What you need to do:
Each entry in the listing below should be returned precisely as it is.

Supplied data:
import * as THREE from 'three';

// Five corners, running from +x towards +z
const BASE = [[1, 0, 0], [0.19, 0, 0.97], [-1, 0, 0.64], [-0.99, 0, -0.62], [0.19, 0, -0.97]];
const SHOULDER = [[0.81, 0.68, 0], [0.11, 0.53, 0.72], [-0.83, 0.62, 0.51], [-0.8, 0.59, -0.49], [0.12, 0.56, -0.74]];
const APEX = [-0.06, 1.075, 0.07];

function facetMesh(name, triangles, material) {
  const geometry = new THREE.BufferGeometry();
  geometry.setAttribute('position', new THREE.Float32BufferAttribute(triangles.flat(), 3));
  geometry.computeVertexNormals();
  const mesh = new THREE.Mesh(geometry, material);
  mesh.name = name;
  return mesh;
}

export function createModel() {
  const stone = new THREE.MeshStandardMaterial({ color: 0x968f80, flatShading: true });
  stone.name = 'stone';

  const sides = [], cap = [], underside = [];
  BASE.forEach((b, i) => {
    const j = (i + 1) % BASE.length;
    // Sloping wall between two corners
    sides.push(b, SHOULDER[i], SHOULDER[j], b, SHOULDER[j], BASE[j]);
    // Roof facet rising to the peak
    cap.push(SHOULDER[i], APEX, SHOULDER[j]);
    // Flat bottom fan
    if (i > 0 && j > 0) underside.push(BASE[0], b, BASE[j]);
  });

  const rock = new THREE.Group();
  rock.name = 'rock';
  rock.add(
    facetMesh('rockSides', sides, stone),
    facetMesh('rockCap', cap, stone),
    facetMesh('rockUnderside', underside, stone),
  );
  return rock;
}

Exercise result:
import * as THREE from 'three';

// Five corners, running from +x towards +z
const BASE = [[1, 0, 0], [0.19, 0, 0.97], [-1, 0, 0.64], [-0.99, 0, -0.62], [0.19, 0, -0.97]];
const SHOULDER = [[0.81, 0.68, 0], [0.11, 0.53, 0.72], [-0.83, 0.62, 0.51], [-0.8, 0.59, -0.49], [0.12, 0.56, -0.74]];
const APEX = [-0.06, 1.075, 0.07];

function facetMesh(name, triangles, material) {
  const geometry = new THREE.BufferGeometry();
  geometry.setAttribute('position', new THREE.Float32BufferAttribute(triangles.flat(), 3));
  geometry.computeVertexNormals();
  const mesh = new THREE.Mesh(geometry, material);
  mesh.name = name;
  return mesh;
}

export function createModel() {
  const stone = new THREE.MeshStandardMaterial({ color: 0x968f80, flatShading: true });
  stone.name = 'stone';

  const sides = [], cap = [], underside = [];
  BASE.forEach((b, i) => {
    const j = (i + 1) % BASE.length;
    // Sloping wall between two corners
    sides.push(b, SHOULDER[i], SHOULDER[j], b, SHOULDER[j], BASE[j]);
    // Roof facet rising to the peak
    cap.push(SHOULDER[i], APEX, SHOULDER[j]);
    // Flat bottom fan
    if (i > 0 && j > 0) underside.push(BASE[0], b, BASE[j]);
  });

  const rock = new THREE.Group();
  rock.name = 'rock';
  rock.add(
    facetMesh('rockSides', sides, stone),
    facetMesh('rockCap', cap, stone),
    facetMesh('rockUnderside', underside, stone),
  );
  return rock;
}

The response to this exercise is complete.